TASK BRIEF: Counting every line in the entries below where the word "opening" occurs, report how many there are. Give only that number.

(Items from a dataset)
※

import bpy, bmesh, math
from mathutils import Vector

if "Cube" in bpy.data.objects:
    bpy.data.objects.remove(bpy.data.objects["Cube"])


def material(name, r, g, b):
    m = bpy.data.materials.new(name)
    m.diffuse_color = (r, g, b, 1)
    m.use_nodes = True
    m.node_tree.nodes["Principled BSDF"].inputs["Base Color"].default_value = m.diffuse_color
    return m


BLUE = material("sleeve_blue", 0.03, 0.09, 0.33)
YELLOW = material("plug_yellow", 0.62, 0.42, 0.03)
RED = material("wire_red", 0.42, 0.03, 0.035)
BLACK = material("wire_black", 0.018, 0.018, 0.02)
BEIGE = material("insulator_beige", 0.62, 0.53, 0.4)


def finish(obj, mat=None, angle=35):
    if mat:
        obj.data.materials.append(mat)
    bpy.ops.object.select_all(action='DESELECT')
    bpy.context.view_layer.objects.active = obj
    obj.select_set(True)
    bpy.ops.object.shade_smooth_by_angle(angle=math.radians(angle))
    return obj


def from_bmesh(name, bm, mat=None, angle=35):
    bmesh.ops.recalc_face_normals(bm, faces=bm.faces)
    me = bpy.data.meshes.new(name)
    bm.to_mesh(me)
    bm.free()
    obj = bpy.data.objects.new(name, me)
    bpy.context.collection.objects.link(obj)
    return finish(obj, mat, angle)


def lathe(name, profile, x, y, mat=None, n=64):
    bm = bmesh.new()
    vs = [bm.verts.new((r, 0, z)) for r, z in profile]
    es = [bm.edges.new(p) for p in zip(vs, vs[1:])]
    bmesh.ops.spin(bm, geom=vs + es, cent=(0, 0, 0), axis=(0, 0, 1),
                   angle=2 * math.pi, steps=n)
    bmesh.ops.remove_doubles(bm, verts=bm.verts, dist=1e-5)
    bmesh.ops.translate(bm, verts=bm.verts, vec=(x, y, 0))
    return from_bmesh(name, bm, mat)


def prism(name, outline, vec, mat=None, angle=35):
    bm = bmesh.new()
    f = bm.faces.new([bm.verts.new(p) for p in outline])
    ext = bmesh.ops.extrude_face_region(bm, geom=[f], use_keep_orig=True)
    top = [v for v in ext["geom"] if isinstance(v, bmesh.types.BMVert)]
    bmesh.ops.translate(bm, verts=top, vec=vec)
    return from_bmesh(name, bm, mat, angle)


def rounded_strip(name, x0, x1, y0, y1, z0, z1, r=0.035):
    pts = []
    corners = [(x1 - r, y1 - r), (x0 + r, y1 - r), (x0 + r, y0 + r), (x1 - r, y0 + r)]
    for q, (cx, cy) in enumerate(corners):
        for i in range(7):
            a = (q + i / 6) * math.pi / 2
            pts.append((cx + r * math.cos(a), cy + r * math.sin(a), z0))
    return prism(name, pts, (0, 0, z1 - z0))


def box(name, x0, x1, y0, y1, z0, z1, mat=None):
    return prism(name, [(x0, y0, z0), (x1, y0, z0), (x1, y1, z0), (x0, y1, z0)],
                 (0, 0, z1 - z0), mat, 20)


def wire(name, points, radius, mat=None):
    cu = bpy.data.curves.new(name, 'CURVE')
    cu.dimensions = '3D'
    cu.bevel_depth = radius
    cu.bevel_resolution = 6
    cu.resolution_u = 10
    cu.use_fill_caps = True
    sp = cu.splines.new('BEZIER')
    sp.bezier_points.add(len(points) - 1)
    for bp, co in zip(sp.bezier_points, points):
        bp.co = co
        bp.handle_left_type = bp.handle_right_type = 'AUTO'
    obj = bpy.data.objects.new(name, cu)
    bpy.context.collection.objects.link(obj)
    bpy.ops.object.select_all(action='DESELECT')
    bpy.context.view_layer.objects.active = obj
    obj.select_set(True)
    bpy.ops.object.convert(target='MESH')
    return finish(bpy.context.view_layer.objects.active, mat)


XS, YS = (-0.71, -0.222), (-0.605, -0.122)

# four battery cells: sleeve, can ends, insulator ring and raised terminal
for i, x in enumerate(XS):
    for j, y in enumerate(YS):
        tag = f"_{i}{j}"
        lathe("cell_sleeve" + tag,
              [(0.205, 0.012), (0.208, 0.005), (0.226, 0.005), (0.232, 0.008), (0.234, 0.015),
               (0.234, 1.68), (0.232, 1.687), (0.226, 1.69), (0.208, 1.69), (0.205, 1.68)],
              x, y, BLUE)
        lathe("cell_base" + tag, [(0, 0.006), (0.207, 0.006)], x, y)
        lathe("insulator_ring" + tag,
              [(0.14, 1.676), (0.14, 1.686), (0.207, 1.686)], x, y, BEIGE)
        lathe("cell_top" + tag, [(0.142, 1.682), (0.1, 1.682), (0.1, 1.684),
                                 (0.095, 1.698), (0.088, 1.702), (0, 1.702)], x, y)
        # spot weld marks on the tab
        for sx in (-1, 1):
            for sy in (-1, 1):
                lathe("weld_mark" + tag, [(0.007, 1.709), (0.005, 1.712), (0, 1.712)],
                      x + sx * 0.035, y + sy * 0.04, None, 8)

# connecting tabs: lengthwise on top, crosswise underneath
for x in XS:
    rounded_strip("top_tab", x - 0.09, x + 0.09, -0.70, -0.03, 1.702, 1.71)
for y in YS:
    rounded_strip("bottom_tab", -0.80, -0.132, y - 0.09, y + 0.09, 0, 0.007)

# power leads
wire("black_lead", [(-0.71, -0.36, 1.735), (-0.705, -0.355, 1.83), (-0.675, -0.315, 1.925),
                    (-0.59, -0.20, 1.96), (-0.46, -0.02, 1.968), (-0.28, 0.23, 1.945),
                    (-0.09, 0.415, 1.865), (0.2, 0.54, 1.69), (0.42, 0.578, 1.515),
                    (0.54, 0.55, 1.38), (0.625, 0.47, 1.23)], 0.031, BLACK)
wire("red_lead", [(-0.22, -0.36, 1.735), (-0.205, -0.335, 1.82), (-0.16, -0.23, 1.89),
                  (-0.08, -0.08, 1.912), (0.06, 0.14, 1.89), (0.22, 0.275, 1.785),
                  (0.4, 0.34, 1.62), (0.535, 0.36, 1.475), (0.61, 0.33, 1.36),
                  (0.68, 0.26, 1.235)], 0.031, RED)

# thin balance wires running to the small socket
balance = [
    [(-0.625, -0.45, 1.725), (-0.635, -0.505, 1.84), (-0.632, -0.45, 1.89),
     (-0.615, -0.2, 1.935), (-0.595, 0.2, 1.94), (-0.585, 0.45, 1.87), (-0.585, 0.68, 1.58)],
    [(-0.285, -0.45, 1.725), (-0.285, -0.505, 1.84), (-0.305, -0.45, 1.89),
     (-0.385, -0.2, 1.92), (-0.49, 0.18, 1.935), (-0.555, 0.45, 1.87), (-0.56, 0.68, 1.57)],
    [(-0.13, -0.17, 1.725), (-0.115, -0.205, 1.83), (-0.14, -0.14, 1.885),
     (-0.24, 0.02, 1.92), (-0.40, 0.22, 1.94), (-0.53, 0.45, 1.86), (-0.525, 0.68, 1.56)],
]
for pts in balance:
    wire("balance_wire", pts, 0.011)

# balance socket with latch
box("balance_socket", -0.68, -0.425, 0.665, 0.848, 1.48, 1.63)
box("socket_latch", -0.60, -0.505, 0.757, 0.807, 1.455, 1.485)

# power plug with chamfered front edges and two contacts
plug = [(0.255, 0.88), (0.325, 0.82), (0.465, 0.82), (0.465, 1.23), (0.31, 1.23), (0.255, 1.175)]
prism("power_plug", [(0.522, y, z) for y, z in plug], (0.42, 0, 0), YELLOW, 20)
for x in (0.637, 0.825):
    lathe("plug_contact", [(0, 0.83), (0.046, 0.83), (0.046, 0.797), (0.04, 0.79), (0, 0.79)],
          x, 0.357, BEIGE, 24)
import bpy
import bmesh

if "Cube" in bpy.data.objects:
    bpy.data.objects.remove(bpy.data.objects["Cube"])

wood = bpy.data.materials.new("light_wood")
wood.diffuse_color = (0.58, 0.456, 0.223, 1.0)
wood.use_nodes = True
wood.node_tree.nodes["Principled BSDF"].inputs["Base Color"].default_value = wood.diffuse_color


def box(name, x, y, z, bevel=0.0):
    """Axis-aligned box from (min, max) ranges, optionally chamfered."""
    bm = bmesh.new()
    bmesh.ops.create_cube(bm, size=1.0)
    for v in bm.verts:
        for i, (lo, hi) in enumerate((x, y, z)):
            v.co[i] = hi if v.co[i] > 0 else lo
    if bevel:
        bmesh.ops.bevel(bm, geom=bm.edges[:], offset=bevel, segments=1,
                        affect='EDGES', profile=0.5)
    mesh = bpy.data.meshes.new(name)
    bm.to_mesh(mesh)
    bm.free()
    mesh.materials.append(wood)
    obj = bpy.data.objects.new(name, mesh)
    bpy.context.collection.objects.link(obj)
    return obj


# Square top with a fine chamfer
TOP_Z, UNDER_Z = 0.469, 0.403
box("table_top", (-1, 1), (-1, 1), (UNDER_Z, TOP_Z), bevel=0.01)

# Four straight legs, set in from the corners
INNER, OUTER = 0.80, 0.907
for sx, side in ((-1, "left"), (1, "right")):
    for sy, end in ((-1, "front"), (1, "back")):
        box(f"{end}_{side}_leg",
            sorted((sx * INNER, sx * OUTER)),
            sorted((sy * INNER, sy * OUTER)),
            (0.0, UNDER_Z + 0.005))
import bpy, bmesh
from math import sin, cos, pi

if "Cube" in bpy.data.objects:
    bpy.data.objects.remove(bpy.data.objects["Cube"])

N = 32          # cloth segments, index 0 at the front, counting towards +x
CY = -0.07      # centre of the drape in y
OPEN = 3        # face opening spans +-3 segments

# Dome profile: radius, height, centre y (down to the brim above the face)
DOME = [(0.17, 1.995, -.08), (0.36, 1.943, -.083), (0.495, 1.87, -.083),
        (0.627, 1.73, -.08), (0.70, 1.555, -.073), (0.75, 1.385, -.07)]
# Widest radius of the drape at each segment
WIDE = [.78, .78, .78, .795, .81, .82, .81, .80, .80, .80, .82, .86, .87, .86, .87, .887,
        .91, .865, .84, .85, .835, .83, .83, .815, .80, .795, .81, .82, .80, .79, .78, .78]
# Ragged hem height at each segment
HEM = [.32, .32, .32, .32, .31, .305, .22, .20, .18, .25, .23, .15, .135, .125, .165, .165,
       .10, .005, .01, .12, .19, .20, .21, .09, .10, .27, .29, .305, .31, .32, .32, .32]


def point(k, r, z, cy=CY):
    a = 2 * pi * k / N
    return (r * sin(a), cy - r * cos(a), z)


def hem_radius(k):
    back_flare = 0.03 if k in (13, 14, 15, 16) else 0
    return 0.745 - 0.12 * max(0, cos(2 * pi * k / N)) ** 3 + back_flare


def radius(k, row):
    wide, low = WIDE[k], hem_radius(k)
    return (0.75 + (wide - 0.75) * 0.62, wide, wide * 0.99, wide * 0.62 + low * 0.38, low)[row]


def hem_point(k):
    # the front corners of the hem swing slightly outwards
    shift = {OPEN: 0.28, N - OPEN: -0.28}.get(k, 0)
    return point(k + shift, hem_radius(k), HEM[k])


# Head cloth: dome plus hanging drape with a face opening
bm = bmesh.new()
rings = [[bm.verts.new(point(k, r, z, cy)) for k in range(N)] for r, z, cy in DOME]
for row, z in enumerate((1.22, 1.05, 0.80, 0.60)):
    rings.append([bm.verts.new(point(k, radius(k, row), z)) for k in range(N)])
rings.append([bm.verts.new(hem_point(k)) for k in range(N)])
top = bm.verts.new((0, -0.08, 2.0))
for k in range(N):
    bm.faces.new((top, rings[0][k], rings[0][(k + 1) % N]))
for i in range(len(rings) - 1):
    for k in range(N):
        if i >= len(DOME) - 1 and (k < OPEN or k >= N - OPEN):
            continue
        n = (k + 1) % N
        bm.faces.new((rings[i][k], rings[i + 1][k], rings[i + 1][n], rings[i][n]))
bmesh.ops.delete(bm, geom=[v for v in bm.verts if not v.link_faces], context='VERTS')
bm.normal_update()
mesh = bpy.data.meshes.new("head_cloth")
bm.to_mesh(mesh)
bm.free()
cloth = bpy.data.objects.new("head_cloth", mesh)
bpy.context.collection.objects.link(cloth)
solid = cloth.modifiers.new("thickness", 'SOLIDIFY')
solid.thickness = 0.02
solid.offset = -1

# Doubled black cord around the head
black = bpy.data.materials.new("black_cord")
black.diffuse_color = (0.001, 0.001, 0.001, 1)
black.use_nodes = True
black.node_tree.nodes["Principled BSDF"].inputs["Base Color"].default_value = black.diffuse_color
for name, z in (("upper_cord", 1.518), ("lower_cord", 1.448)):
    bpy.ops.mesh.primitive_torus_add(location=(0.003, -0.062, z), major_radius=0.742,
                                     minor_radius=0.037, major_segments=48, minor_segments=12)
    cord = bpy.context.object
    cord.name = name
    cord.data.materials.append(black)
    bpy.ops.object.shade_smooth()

※

ANSWER BOX: 2